This is the first time I hear about something that is going to be shut down because it works too well. The story is simple: In Dallas, the second largest city in the US state of Texas, the City Hall has decided to put up some cameras to capture images of drivers that would go though the red lights. The setup and maintenance of such system was quite expensive but the City Hall officials' idea was to fund the project with the fines that would be payed by drivers that were caught.

However, since the cameras work so well, every infraction was caught and soon drivers were no longer going through red lights, which in turn, undermined the funding of the project. So now the City Hall is considering stopping its planned rollout of more cameras, or shutting down the cameras on a rotating basis so as at least catch some infractions that could "save" the system.
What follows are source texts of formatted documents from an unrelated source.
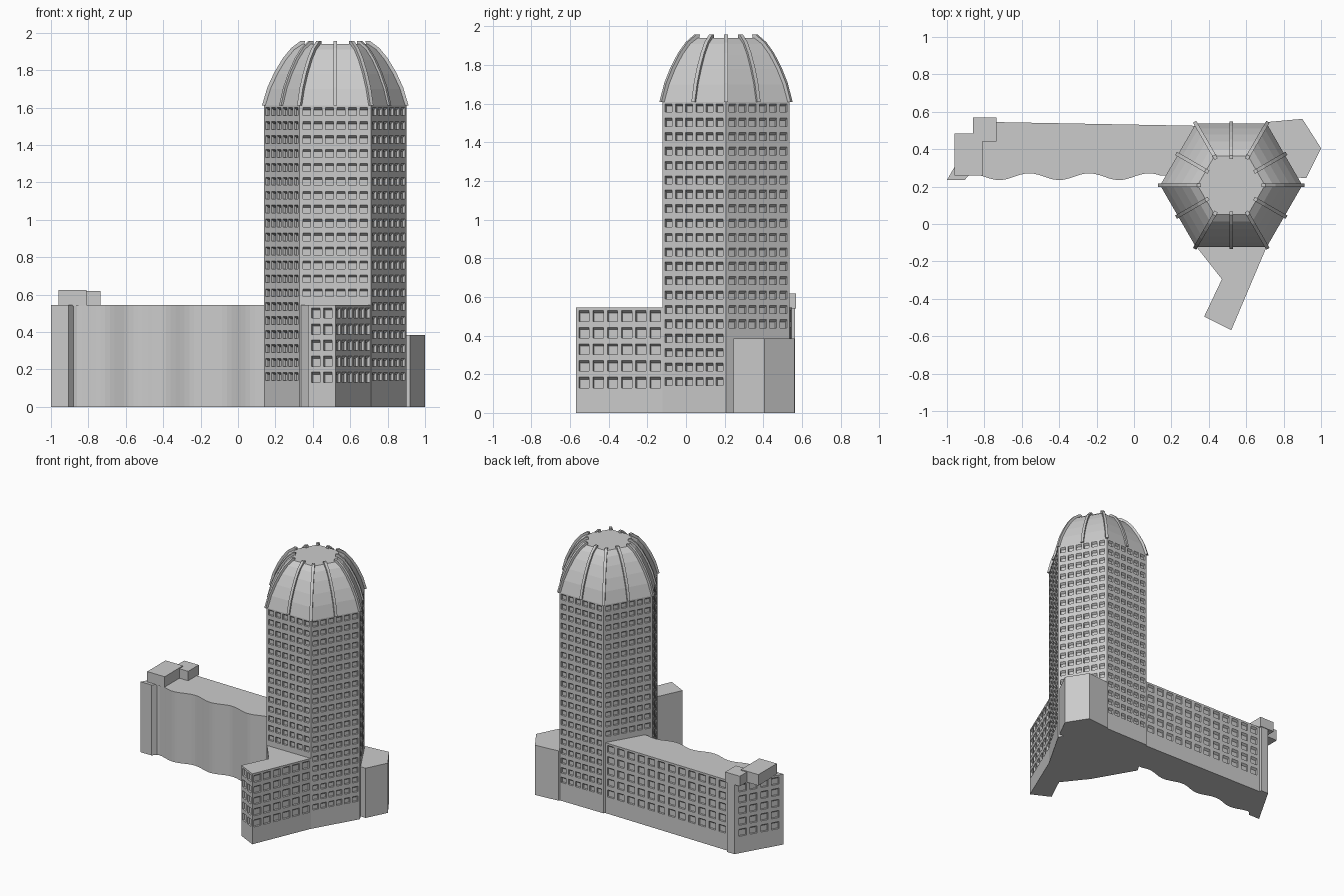
import bpy, bmesh, math
from mathutils import Vector

if "Cube" in bpy.data.objects:
    bpy.data.objects.remove(bpy.data.objects["Cube"])

CX, CY = 0.52, 0.207          # tower axis
DEPTH = 0.015                 # window recess


def finish(bm, name):
    bmesh.ops.remove_doubles(bm, verts=bm.verts, dist=0.00005)
    mesh = bpy.data.meshes.new(name)
    bm.to_mesh(mesh)
    bm.free()
    ob = bpy.data.objects.new(name, mesh)
    bpy.context.collection.objects.link(ob)
    return ob


def quad(bm, *cos):
    bm.faces.new([bm.verts.new(c) for c in cos])


def wall(bm, a, b, top, spec):
    """One wall from a to b; spec = (columns, pitch, width, row bottoms, height)."""
    a, b = Vector((*a, 0)), Vector((*b, 0))
    length = (b - a).length
    d = (b - a) / length
    inward = Vector((-d.y, d.x, 0)) * DEPTH

    def p(s, z, back=0):
        return a + d * s + Vector((0, 0, z)) + inward * back

    if not spec:
        quad(bm, p(0, 0), p(length, 0), p(length, top), p(0, top))
        return
    cols, pitch, w, rows, h = spec
    start = (length - (cols - 1) * pitch - w) / 2
    ss, zs = [0], [0]
    for i in range(cols):
        ss += [start + i * pitch, start + i * pitch + w]
    for z in rows:
        zs += [z, z + h]
    ss.append(length)
    zs.append(top)
    for i in range(len(ss) - 1):
        for j in range(len(zs) - 1):
            s0, s1, z0, z1 = ss[i], ss[i + 1], zs[j], zs[j + 1]
            outer = [p(s0, z0), p(s1, z0), p(s1, z1), p(s0, z1)]
            if i % 2 and j % 2:       # recessed window with sloping head
                zt = z1 - 0.012
                inner = [p(s0, z0, 1), p(s1, z0, 1), p(s1, zt, 1), p(s0, zt, 1)]
                quad(bm, *inner)
                for k in range(4):
                    n = (k + 1) % 4
                    quad(bm, outer[k], outer[n], inner[n], inner[k])
            else:
                quad(bm, *outer)


def block(name, pts, top, windows=None, base=0):
    """Upright prism from a counter-clockwise outline, some walls with windows."""
    bm = bmesh.new()
    windows = windows or {}
    for i, a in enumerate(pts):
        wall(bm, a, pts[(i + 1) % len(pts)], top - base, windows.get(i))
    quad(bm, *[(x, y, top - base) for x, y in pts])
    quad(bm, *[(x, y, 0) for x, y in reversed(pts)])
    ob = finish(bm, name)
    ob.location.z = base
    return ob


def box(name, x0, x1, y0, y1, z0, z1):
    return block(name, [(x0, y0), (x1, y0), (x1, y1), (x0, y1)], z1, base=z0)


def ring(r):
    return [(CX + r * math.cos(math.radians(60 * k)),
             CY + r * math.sin(math.radians(60 * k))) for k in range(6)]


# Hexagonal tower; rows start above whatever adjoins each wall
def tower_rows(first):
    rows = [0.142 + 0.0745 * k for k in range(first, 20)]
    return (6, 0.061, 0.042, rows, 0.042)


first_row = {0: 4, 1: 0, 2: 6, 3: 0, 4: 6, 5: 0}
block("tower", ring(0.38), 1.61, {i: tower_rows(f) for i, f in first_row.items()})

# Faceted dome with a flat top
profile = [(0.38, 1.61), (0.352, 1.70), (0.315, 1.78),
           (0.27, 1.855), (0.225, 1.91), (0.18, 1.94)]
bm = bmesh.new()
for (r0, z0), (r1, z1) in zip(profile, profile[1:]):
    lo, hi = ring(r0), ring(r1)
    for k in range(6):
        n = (k + 1) % 6
        quad(bm, (*lo[k], z0), (*lo[n], z0), (*hi[n], z1), (*hi[k], z1))
quad(bm, *[(x, y, 1.94) for x, y in ring(0.18)])
finish(bm, "dome")

# Twelve ribs: on the corners and the middle of each face
for k in range(12):
    scale = 1 if k % 2 == 0 else math.cos(math.pi / 6)
    ang = math.radians(30 * k)
    u = Vector((math.cos(ang), math.sin(ang), 0))
    side = Vector((-u.y, u.x, 0)) * 0.01
    outer = [(r * scale + 0.011, z + 0.008) for r, z in profile]
    outer[0] = (0.38 * scale + 0.012, 1.61)
    outer[-1] = (0.18 * scale + 0.004, 1.957)
    loop = outer + [(0.16 * scale + 0.002, 1.957)]
    loop += [(r * scale - 0.015, z - 0.008) for r, z in reversed(profile[1:])]
    loop += [(0.38 * scale - 0.015, 1.61)]
    bm = bmesh.new()
    pts = [Vector((CX, CY, z)) + u * r for r, z in loop]
    n = len(pts)
    quad(bm, *[q - side for q in reversed(pts)])
    quad(bm, *[q + side for q in pts])
    for i in range(n):
        j = (i + 1) % n
        quad(bm, pts[i] - side, pts[j] - side, pts[j] + side, pts[i] + side)
    bmesh.ops.recalc_face_normals(bm, faces=bm.faces)
    bmesh.ops.remove_doubles(bm, verts=bm.verts, dist=0.00005)
    bmesh.ops.recalc_face_normals(bm, faces=bm.faces)
    finish(bm, f"dome_rib_{k + 1}")

# Long wing with a wavy front wall
low_rows = [0.13 + 0.086 * k for k in range(5)]
wing = [(-1, 0.235), (-0.905, 0.235), (-0.88, 0.265)]
for i in range(41):
    x = -0.86 + i * 0.025
    wing.append((x, 0.253 - 0.018 * math.cos(2 * math.pi * (x + 0.72) / 0.32)))
back = len(wing) + 1
wing += [(0.33, 0.26), (0.33, 0.525), (-0.745, 0.545), (-0.745, 0.565), (-0.81, 0.565)]
block("long_wing", wing, 0.545,
      {back: (12, 0.088, 0.057, low_rows, 0.055),
       back + 3: (4, 0.084, 0.055, low_rows, 0.055)})

# Short front wing
front = [(0.33, -0.11), (0.34, -0.13), (0.47, -0.295), (0.375, -0.495),
         (0.52, -0.568), (0.71, -0.12), (0.70, -0.10)]
block("front_wing", front, 0.545,
      {3: (2, 0.072, 0.05, low_rows, 0.055),
       4: (6, 0.08, 0.058, low_rows, 0.055)})

# Low annex at the back right
block("annex", [(0.70, 0.53), (0.86, 0.25), (0.92, 0.245), (1.0, 0.405),
                (0.90, 0.562), (0.71, 0.545)], 0.385)

# Roof boxes at the far end of the long wing
box("roof_box_large", -0.96, -0.81, 0.26, 0.485, 0.54, 0.625)
box("roof_box_small", -0.86, -0.735, 0.44, 0.57, 0.54, 0.618)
The system that is meant to stop crime needs people to actually perform the infraction. Ironic, isn't it?

Source: Engadget

Wednesday, March 12, 2008
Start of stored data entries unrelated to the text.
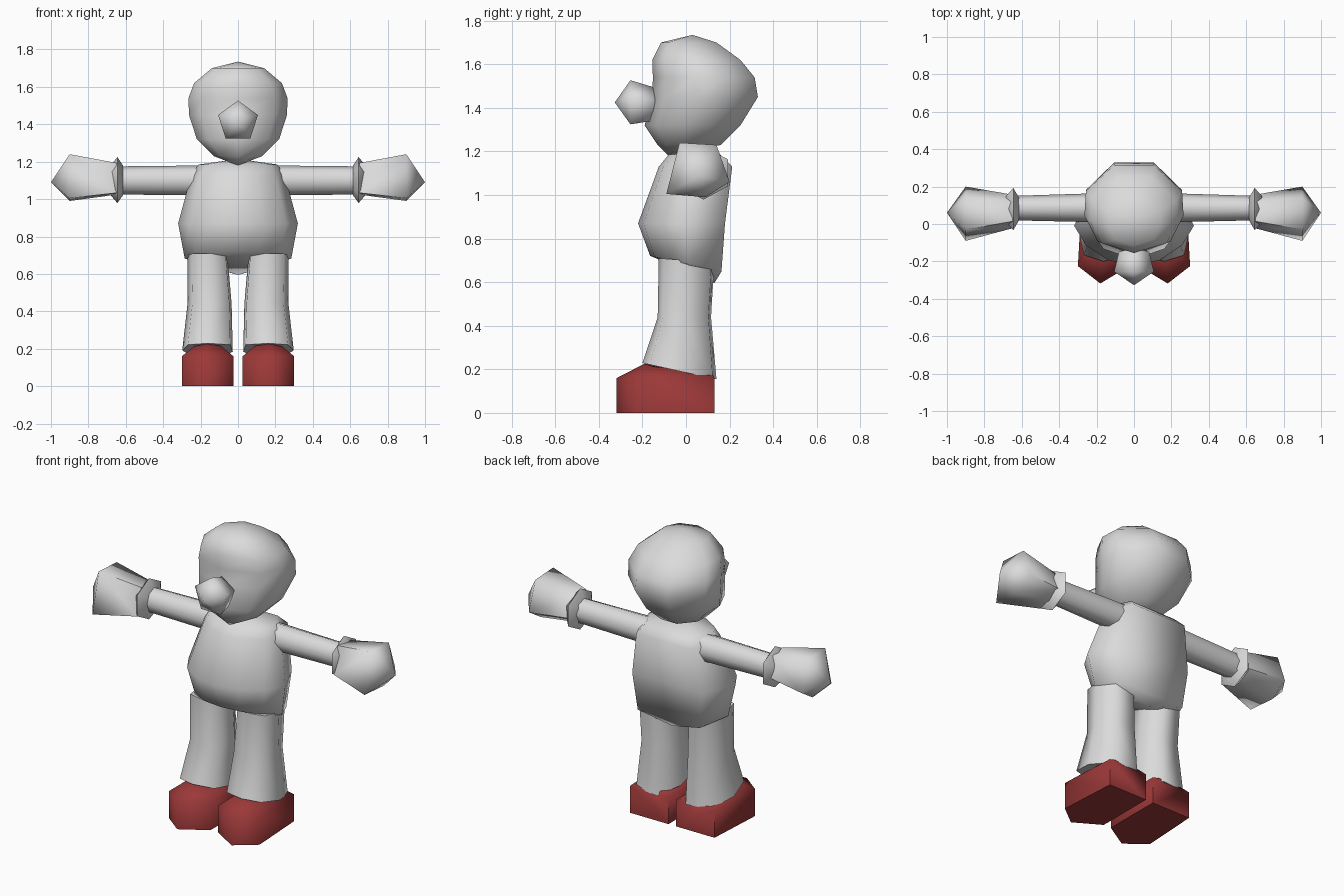
import bpy, bmesh, math

if "Cube" in bpy.data.objects:
    bpy.data.objects.remove(bpy.data.objects["Cube"])


def material(name, rgb):
    m = bpy.data.materials.new(name)
    m.diffuse_color = (*rgb, 1)
    m.use_nodes = True
    m.node_tree.nodes["Principled BSDF"].inputs["Base Color"].default_value = m.diffuse_color
    return m


GREY = material("light grey", (0.71, 0.71, 0.71))
RED = material("dark red", (0.33, 0.04, 0.04))


def loft(name, rings, mat=GREY, start=None, end=None, mirror=False, angle=75):
    """Skin equal-sized rings; close each end with a tip point or a flat cap."""
    bm = bmesh.new()
    loops = [[bm.verts.new(p) for p in ring] for ring in rings]
    n = len(loops[0])
    for a, b in zip(loops, loops[1:]):
        for i in range(n):
            j = (i + 1) % n
            bm.faces.new((a[i], a[j], b[j], b[i]))
    for loop, tip in ((loops[0], start), (loops[-1], end)):
        if tip is None:
            bm.faces.new(loop)
        else:
            t = bm.verts.new(tip)
            for i in range(n):
                bm.faces.new((loop[i], loop[(i + 1) % n], t))
    bmesh.ops.recalc_face_normals(bm, faces=bm.faces)
    me = bpy.data.meshes.new(name)
    bm.to_mesh(me)
    bm.free()
    me.materials.append(mat)
    ob = bpy.data.objects.new(name, me)
    bpy.context.collection.objects.link(ob)
    bpy.ops.object.select_all(action='DESELECT')
    ob.select_set(True)
    bpy.context.view_layer.objects.active = ob
    bpy.ops.object.shade_smooth_by_angle(angle=math.radians(angle))
    if mirror:
        ob.modifiers.new("Mirror", 'MIRROR').use_mirror_merge = False
    return ob


def slice_ring(outline, z, w, front, back, tilt=0, x=0):
    """Horizontal ring from an outline in unit half-width and unit depth."""
    pts = []
    for u, v in outline:
        y = front + (back - front) * v
        pts.append((x + u * w, y, z + tilt * y))
    return pts


def both_sides(half):
    return half + [(-u, v) for u, v in reversed(half) if u > 0]


def round_x(x, y, z, ry, rz, n=6):
    """Ring around the x axis."""
    return [(x, y + ry * math.sin(t), z + rz * math.cos(t))
            for t in (i * math.tau / n for i in range(n))]


def round_y(y, z, r):
    """Five-sided ring around the y axis, point up."""
    return [(r * math.sin(t), y, z + r * math.cos(t))
            for t in (i * math.tau / 5 for i in range(5))]


# Head: flat face, rounded back
head = both_sides([(0, 0), (0.74, 0.13), (1, 0.42), (0.97, 0.7), (0.4, 1)])
head_levels = [(1.23, 0.13, -0.13, 0.16), (1.32, 0.22, -0.19, 0.25),
               (1.45, 0.262, -0.155, 0.33), (1.54, 0.265, -0.152, 0.315),
               (1.62, 0.235, -0.155, 0.25), (1.70, 0.14, -0.115, 0.14)]
loft("head", [slice_ring(head, *lv) for lv in head_levels],
     start=(0, -0.08, 1.18), end=(0, 0.03, 1.735))

# Nose
loft("nose", [round_y(-0.255, 1.415, 0.112), round_y(-0.15, 1.41, 0.085)],
     start=(0, -0.327, 1.425), end=(0, -0.12, 1.41), angle=100)

# Torso: broad back, bulging front
body = both_sides([(0, 0), (0.42, 0.06), (0.8, 0.25), (1, 0.5), (0.72, 0.95)])
body_levels = [(0.685, 0.285, -0.165, 0.18, -0.22), (0.87, 0.32, -0.22, 0.2),
               (1.13, 0.25, -0.125, 0.23), (1.185, 0.21, -0.08, 0.17)]
loft("torso", [slice_ring(body, *lv) for lv in body_levels],
     start=(0, 0.13, 0.595), end=(0, 0.04, 1.215))

# Arms, cuffs and hands
loft("arms", [round_x(0.18, 0.087, 1.1, 0.078, 0.08, 8),
              round_x(0.66, 0.085, 1.1, 0.065, 0.075, 8)], mirror=True)
loft("cuffs", [round_x(0.615, 0.08, 1.1, 0.07, 0.08),
               round_x(0.645, 0.08, 1.102, 0.13, 0.123),
               round_x(0.685, 0.08, 1.1, 0.08, 0.075)], mirror=True, angle=70)
knuckles = [(-0.03, 1.24), (0.14, 1.23), (0.2, 1.06), (0.09, 0.99), (-0.09, 1.005)]
wrist = [(0.07 + (y - 0.06) * 0.62, 1.105 + (z - 1.11) * 0.68) for y, z in knuckles]
loft("hands", [[(0.65, y, z) for y, z in wrist], [(0.9, y, z) for y, z in knuckles]],
     end=(1.0, 0.06, 1.09), mirror=True, angle=73)

# Legs: bent at the knee, flaring toward the ankle
leg = [(-0.9, 0.1), (0, 0), (0.78, 0.1), (1, 0.5), (0.6, 0.95), (-0.5, 1), (-1, 0.6)]
leg_levels = [(0.70, 0.107, -0.125, 0.13, -0.08, 0.163),
              (0.44, 0.118, -0.13, 0.115, 0, 0.152),
              (0.185, 0.135, -0.2, 0.14, -0.22, 0.163)]
loft("legs", [slice_ring(leg, *lv) for lv in leg_levels], mirror=True)

# Shoes: straight heel, pointed toe, raised crown
sole = [(0.025, 0.13), (0.28, 0.13), (0.30, -0.225), (0.18, -0.318), (0.025, -0.225)]
crown = [(0.09, 0.12, 0.18), (0.22, 0.12, 0.18), (0.235, -0.15, 0.213),
         (0.165, -0.19, 0.226), (0.09, -0.15, 0.215)]
loft("shoes", [[(x, y, 0) for x, y in sole], [(x, y, 0.16) for x, y in sole], crown],
     RED, mirror=True)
How to convert HTML to PDF

If you ever need to convert a whole webpage or a piece of HTML into a PDF, here's your solution: htm2pdf. HTM2PDF is an online service that allows you to convert a webpage (by providing a valid URL) or some HTML code (by using the built-in editor) into a PDF document.
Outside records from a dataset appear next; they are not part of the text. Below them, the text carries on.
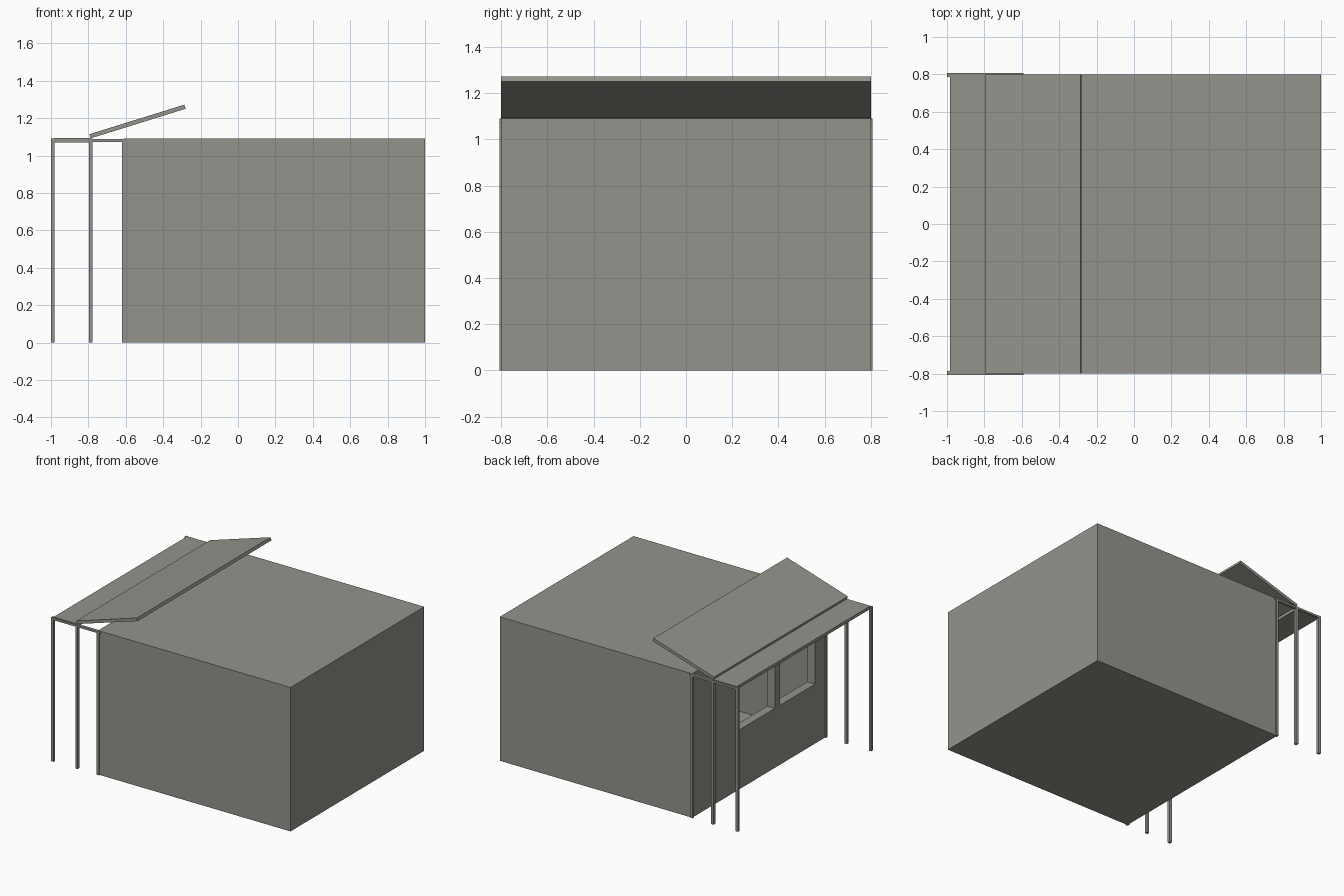
import bpy, bmesh

if "Cube" in bpy.data.objects:
    bpy.data.objects.remove(bpy.data.objects["Cube"])

grey = bpy.data.materials.new("warm_grey")
grey.diffuse_color = (0.30, 0.29, 0.26, 1)
grey.use_nodes = True
grey.node_tree.nodes["Principled BSDF"].inputs["Base Color"].default_value = grey.diffuse_color


def add(name, bm):
    bmesh.ops.recalc_face_normals(bm, faces=bm.faces[:])
    me = bpy.data.meshes.new(name)
    bm.to_mesh(me)
    bm.free()
    me.materials.append(grey)
    ob = bpy.data.objects.new(name, me)
    bpy.context.collection.objects.link(ob)
    return ob


def cube_bm(x, y, z):
    bm = bmesh.new()
    bmesh.ops.create_cube(bm, size=1)
    for v in bm.verts:
        v.co = [r[0] if c < 0 else r[1] for c, r in zip(v.co, (x, y, z))]
    return bm


def box(name, x, y, z):
    return add(name, cube_bm(x, y, z))


# hollow room, open towards the window wall
bm = cube_bm((-0.612, 1.0), (-0.8, 0.8), (0, 1.09))
bm.normal_update()
bmesh.ops.delete(bm, geom=[f for f in bm.faces if f.normal.x < -0.5], context='FACES_ONLY')
me = bpy.data.meshes.new("room_shell")
bm.to_mesh(me)
bm.free()
me.materials.append(grey)
room = bpy.data.objects.new("room_shell", me)
bpy.context.collection.objects.link(room)
mod = room.modifiers.new("thickness", 'SOLIDIFY')
mod.thickness = 0.005
mod.offset = -1

# window wall with two openings
wall = box("window_wall", (-0.612, -0.547), (-0.797, 0.797), (0.003, 1.087))
for i, (y0, y1) in enumerate(((-0.19, 0.235), (-0.67, -0.25))):
    cut = box(f"window_cutter_{i + 1}", (-0.7, -0.45), (y0, y1), (0.45, 0.95))
    cut.hide_render = True
    cut.hide_viewport = True
    mod = wall.modifiers.new("opening", 'BOOLEAN')
    mod.object = cut
    mod.solver = 'EXACT'

# posts and roof rails on both sides
for side, s in (("front", -1), ("back", 1)):
    ys = sorted((s * 0.787, s * 0.808))
    box(f"{side}_outer_post", (-1.0, -0.98), ys, (0, 1.09))
    box(f"{side}_middle_post", (-0.797, -0.777), ys, (0, 1.09))
    box(f"{side}_wall_post", (-0.62, -0.60), ys, (0, 1.088))
    box(f"{side}_roof_rail", (-0.98, -0.59), ys, (1.073, 1.088))

# flat porch roof
box("porch_roof", (-0.985, -0.787), (-0.8, 0.8), (1.07, 1.093))

# raised hatch panel, an extruded sloping profile
bm = bmesh.new()
profile = [(-0.788, 1.092), (-0.28, 1.25), (-0.287, 1.272), (-0.795, 1.114)]
face = bm.faces.new([bm.verts.new((x, -0.8, z)) for x, z in profile])
new = bmesh.ops.extrude_face_region(bm, geom=[face])["geom"]
bmesh.ops.translate(bm, vec=(0, 1.6, 0),
                    verts=[g for g in new if isinstance(g, bmesh.types.BMVert)])
add("raised_hatch_panel", bm)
Using Windows sounds to make a music

There are a lot of things that you can do if you have some free time. And then, there are some things that you can do if you really have a LOT of free time. Like this:

Source: Digg

Geek's Last Supper

This is what you get when geek fans also like Da Vinci's paintings:

Star Wars (source):

House (source):

Battlestar Galactica (source):

Friday, March 07, 2008

Chess Table for 3 players??

If you think Chess is challenging, then what do you think of this?

In case you're wondering how a Chess match is played on a table like this, check out the rules here.

What if you asked a 3-year old to explain Star Wars?

Source: Winkk

ATM + Microsoft Windows = Security Problem

I already suspected that using Windows on an ATM machine was not a good idea. But recent security tests proved that Windows-based cash machines are easily hacked.

Security experts have hacked ATMs to show how easy it is to steal money and bank account details from modern cash machines.

Network Box illustrated this threat by showing that only the personal identification number was encrypted when information was sent from a U.S. ATM to networked bank computers. The card numbers, card expiration dates, transaction amounts, and account balances were clearly readable in plain text to anybody intercepting the data as it traveled through the network.

Since ATM Machines are basically equivalent to desktop PCs (they usually are based on Intel hardware and Windows operating systems), they have the same vulnerabilities as a normal house computer. That is, an exploit that works on a home or office computer, will also work on these ATMs. In fact, the risk may even be greater as the update process of such machines may not be as frequent as in a normal user's computer.

Wednesday, March 05, 2008

Don't throw away your broken gadgets

Remember when I posted about using your broken iPods to earn some money? All you had to do was sell your broken iPod to the guys at Since they make use of the individual internal components, even if your iPod had a broken screen, it still would be worth some money. Basically they're able to make money by taking the working parts from some devices and using them to fix others.

Well, it seems that business is going well for them and now they've expanded their business from iPods to other broken and used electronics. They accept over 1000 gadgets, including cellphones, multimedia players (like the Zune) and gaming consoles (from Nintendo Wii to the original Playstation).

Since they no longer accept only iPods, a change in the name (and URL) was needed. The new website is at So, go look for that old cellphone or MP3 player because it may still worth some good bucks.

Image Source: cult of mac

Monday, March 03, 2008

Dear Windows, it's over

This has got to be the most genius goodbye letter anybody has ever written to an operating system :-) Ubuntu's fans are going to love it.

Retro-blogging: best posts of March 2007

Previously on the Tech In Me: